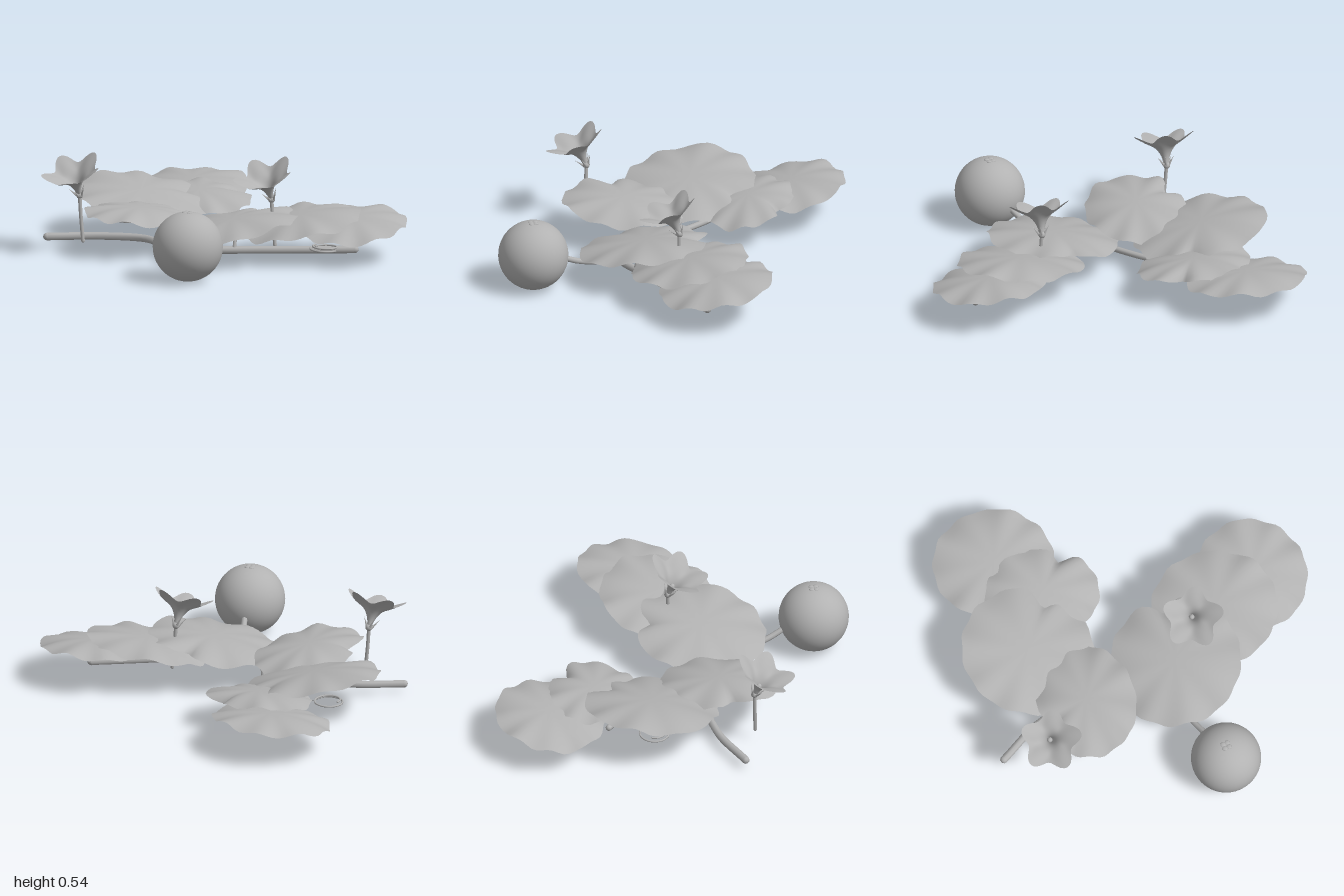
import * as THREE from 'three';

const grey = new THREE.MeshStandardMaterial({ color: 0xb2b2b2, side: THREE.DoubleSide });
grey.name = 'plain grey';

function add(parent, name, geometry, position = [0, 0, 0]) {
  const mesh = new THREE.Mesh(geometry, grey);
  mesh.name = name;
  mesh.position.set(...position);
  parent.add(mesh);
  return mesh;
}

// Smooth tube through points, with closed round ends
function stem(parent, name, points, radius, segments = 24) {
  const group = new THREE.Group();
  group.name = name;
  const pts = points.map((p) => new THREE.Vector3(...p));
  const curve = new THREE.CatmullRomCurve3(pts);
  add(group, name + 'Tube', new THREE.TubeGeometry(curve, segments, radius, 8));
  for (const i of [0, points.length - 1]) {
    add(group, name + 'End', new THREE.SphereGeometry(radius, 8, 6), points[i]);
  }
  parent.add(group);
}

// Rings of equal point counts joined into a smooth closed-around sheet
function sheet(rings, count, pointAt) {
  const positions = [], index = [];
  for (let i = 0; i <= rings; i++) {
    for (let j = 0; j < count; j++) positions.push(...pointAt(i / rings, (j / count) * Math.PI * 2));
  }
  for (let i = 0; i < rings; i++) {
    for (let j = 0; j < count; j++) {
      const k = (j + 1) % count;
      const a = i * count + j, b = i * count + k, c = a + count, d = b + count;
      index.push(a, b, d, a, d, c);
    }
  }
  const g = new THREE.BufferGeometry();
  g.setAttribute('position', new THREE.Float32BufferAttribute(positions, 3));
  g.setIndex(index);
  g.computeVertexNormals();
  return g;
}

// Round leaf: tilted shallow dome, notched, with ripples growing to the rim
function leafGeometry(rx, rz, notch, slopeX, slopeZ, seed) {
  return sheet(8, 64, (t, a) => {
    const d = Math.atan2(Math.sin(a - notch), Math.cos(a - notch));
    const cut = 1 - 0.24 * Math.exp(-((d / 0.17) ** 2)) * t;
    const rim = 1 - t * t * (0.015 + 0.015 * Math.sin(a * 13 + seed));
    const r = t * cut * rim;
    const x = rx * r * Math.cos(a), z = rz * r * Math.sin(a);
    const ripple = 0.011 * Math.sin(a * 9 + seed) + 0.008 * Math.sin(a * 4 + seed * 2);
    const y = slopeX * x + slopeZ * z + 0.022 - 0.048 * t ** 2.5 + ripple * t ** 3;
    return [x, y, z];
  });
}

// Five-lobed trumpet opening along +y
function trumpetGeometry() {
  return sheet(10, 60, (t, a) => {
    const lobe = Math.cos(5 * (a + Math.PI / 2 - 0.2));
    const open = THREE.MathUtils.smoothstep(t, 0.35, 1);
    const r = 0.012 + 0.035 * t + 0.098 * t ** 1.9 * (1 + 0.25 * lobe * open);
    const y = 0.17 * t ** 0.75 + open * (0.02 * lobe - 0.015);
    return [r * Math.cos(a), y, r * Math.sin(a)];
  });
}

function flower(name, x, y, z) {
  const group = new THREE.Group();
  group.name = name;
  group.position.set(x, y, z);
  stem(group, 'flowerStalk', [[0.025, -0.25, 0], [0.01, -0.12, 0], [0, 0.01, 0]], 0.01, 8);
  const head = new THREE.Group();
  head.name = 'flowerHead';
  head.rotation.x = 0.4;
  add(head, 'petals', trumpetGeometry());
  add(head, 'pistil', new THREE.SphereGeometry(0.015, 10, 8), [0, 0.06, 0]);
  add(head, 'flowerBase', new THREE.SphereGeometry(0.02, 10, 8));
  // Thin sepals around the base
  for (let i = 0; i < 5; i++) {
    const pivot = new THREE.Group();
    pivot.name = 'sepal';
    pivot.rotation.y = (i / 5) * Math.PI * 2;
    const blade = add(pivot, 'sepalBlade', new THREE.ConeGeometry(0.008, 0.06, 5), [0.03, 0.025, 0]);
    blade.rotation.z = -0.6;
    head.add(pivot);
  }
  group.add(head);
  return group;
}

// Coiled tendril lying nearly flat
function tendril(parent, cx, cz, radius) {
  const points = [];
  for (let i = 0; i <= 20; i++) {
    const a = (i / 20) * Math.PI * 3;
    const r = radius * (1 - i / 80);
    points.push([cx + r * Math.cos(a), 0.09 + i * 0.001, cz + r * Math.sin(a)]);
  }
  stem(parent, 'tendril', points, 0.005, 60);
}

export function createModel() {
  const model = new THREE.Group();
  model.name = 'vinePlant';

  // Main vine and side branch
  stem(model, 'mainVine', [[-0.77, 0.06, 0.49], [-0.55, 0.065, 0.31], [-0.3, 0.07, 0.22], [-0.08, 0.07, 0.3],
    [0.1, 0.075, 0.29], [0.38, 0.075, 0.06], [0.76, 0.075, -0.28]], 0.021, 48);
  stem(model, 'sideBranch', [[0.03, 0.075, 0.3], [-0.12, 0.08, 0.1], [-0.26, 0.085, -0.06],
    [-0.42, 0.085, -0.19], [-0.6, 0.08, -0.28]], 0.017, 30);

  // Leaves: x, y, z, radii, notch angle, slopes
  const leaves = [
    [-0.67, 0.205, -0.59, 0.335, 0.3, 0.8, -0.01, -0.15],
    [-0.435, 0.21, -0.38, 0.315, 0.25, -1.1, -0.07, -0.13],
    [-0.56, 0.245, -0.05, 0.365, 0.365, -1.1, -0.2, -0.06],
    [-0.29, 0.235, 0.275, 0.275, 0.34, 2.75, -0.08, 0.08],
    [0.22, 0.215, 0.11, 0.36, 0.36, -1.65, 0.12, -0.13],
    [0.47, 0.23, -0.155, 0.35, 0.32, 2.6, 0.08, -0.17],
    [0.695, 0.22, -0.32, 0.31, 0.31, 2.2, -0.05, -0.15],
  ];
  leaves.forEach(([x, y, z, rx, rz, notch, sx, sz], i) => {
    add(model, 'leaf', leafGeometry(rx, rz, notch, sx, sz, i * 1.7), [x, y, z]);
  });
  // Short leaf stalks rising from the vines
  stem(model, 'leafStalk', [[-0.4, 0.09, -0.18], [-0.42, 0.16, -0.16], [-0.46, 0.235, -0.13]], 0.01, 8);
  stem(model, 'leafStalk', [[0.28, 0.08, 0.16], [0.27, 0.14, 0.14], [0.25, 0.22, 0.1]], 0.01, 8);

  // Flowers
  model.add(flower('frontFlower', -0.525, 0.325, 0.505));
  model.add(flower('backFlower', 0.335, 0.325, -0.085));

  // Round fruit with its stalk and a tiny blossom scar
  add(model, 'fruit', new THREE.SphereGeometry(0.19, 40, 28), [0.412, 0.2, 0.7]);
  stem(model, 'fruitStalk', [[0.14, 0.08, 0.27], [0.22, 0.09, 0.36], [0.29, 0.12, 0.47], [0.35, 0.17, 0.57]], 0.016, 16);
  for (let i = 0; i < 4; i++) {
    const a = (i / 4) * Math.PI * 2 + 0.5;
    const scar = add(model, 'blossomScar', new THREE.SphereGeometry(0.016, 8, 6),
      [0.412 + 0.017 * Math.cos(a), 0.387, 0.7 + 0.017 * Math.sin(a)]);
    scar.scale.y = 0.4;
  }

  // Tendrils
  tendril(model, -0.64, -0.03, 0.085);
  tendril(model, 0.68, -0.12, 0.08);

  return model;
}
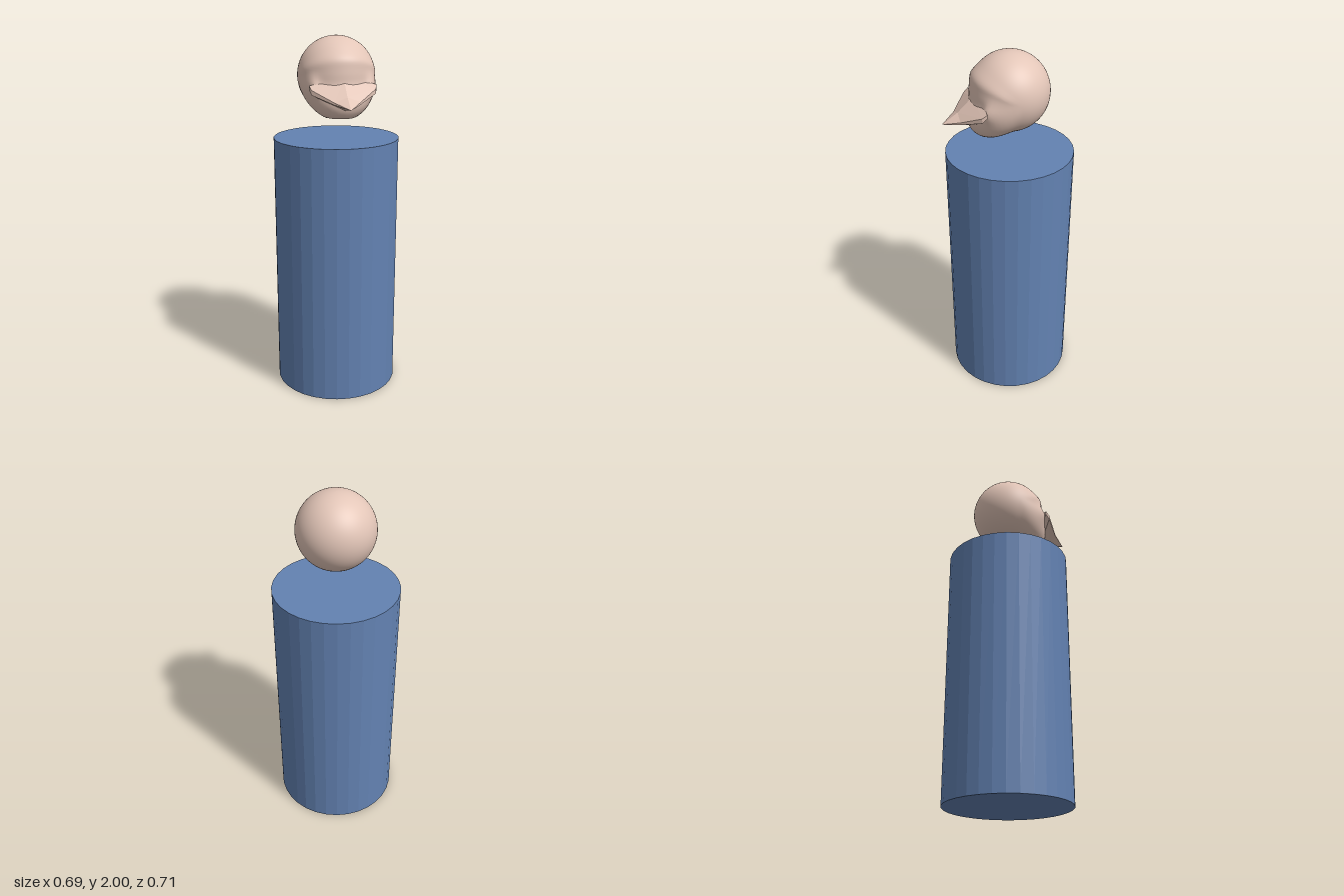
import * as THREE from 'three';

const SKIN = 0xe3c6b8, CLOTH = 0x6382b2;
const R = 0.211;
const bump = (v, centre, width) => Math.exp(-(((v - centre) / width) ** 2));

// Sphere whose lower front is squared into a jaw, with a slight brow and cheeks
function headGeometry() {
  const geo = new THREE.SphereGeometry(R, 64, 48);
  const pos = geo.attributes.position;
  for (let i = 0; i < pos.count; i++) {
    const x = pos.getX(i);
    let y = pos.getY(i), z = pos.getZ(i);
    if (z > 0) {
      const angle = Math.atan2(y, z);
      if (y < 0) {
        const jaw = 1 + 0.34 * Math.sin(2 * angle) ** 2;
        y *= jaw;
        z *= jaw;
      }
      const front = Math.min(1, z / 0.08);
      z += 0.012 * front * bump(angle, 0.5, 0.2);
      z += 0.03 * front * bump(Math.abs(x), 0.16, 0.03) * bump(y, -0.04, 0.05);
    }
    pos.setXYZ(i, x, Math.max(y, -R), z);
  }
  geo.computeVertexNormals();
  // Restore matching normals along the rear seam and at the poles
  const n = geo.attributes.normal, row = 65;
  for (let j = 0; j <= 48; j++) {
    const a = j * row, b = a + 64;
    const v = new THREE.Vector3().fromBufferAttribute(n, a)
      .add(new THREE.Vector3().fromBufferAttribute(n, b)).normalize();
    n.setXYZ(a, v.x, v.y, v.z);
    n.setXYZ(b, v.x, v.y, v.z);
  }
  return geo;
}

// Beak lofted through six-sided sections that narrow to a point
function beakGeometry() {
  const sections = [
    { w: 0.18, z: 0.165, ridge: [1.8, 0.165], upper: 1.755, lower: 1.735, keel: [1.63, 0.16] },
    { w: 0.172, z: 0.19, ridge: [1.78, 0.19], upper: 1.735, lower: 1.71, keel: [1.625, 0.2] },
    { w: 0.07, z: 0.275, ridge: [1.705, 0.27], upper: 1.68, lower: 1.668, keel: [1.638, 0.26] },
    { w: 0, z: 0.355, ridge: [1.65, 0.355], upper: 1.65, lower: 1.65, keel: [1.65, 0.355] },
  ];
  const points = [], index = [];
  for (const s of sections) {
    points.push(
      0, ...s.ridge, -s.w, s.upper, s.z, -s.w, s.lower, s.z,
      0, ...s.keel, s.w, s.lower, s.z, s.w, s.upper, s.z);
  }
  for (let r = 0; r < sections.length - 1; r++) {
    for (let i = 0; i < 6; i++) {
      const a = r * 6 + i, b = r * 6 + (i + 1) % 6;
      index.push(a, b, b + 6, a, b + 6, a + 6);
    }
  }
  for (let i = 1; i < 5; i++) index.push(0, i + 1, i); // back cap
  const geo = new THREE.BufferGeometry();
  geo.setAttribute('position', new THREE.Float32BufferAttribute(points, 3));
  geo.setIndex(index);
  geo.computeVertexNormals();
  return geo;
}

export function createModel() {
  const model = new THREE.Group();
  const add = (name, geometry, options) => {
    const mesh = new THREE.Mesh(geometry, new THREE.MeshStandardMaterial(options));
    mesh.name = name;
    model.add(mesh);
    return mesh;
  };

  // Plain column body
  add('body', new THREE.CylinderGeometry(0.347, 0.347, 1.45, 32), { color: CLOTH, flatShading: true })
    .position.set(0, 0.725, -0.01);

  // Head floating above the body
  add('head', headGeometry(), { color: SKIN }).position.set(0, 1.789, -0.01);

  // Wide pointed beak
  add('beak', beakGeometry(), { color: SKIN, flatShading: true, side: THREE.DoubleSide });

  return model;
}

• _Exercise prompt_
From the line holding "true, side: THREE.DoubleSide" to the end of the listing, copy every line exactly, both ends included, and add nothing.

• _Solution below_
  add('beak', beakGeometry(), { color: SKIN, flatShading: true, side: THREE.DoubleSide });

  return model;
}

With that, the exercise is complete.